YOUR INSTRUCTIONS — The material below holds a span beginning at the line with "depth=depth, matrix=Matrix.Translation((0, 0, z)))" and ending at the line with "matrix=Matrix.Rotation(radians(turn), 3, 'Z'))". Quote that span exactly, both ends included, and only that span.

= = =

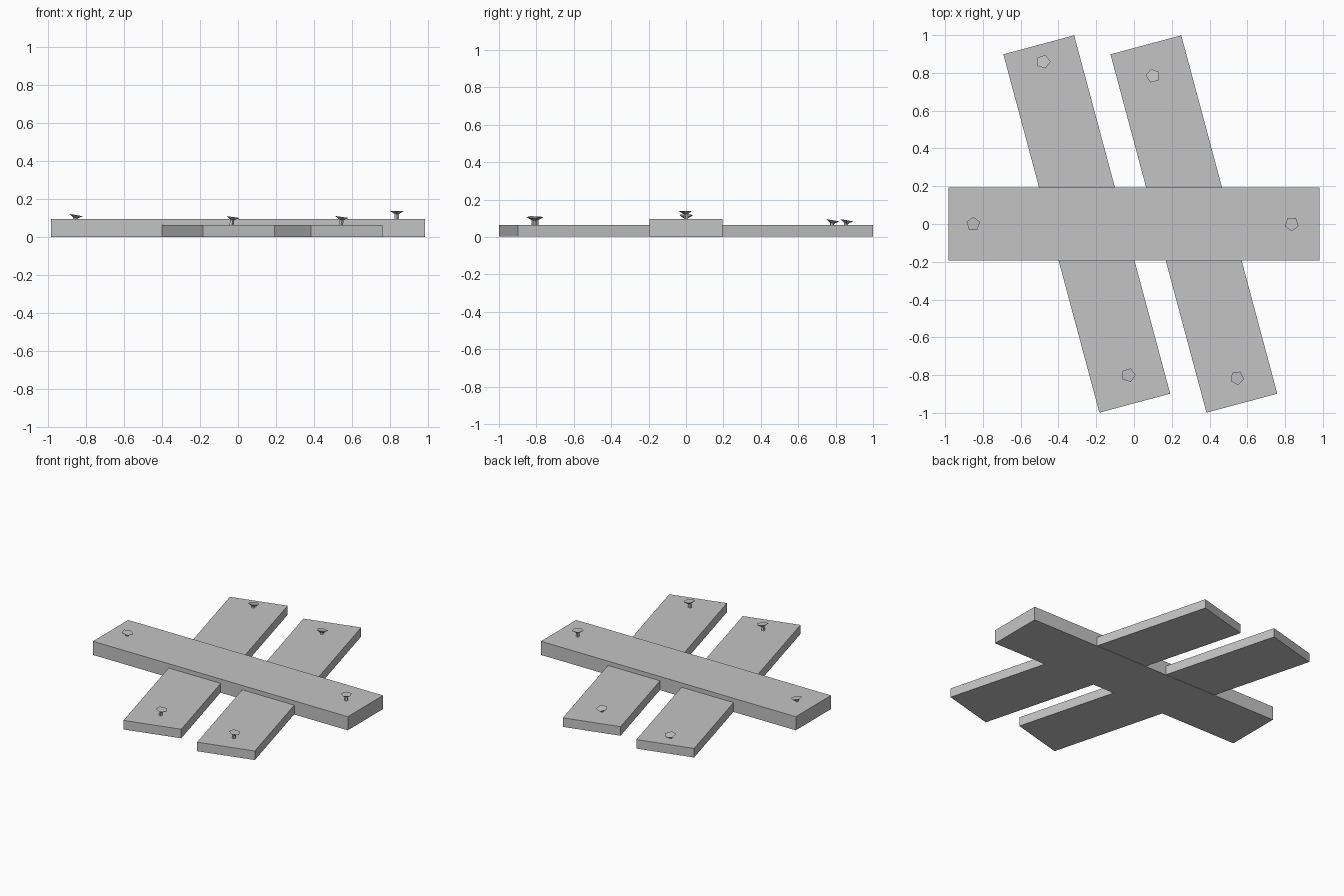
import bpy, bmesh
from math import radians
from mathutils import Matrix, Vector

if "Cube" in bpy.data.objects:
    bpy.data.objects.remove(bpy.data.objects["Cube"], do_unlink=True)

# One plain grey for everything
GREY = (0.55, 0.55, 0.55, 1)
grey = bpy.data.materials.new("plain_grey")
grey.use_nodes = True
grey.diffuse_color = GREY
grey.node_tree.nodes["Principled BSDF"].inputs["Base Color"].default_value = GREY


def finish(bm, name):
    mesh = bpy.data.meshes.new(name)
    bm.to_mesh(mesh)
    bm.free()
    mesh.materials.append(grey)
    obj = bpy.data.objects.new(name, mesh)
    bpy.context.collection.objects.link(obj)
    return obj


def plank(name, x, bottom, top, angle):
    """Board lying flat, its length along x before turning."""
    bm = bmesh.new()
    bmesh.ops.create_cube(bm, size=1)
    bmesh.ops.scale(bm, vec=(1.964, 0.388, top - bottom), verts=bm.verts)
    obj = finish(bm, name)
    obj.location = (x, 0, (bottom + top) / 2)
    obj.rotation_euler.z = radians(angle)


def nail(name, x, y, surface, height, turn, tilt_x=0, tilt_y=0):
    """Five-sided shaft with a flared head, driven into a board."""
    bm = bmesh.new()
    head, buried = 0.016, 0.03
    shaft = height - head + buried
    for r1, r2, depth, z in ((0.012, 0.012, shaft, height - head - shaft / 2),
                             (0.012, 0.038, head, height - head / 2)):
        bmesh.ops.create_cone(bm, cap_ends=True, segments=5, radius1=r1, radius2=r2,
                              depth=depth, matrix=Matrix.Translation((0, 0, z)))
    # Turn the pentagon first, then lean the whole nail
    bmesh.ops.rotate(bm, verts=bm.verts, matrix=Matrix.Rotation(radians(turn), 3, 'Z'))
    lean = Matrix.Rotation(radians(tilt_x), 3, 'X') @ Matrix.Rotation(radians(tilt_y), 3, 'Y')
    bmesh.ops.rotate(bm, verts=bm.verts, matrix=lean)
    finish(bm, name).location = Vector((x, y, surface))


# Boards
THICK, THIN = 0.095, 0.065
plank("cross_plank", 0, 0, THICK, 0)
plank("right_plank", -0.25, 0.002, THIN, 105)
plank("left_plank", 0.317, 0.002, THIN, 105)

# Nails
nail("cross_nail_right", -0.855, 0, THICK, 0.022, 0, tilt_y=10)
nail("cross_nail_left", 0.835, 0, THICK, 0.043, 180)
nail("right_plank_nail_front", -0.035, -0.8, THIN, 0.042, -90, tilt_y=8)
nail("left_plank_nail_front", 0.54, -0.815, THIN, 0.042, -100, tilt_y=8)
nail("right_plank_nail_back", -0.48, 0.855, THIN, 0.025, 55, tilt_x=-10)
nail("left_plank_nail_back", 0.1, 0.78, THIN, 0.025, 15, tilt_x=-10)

= = =

REPLY —
                              depth=depth, matrix=Matrix.Translation((0, 0, z)))
    # Turn the pentagon first, then lean the whole nail
    bmesh.ops.rotate(bm, verts=bm.verts, matrix=Matrix.Rotation(radians(turn), 3, 'Z'))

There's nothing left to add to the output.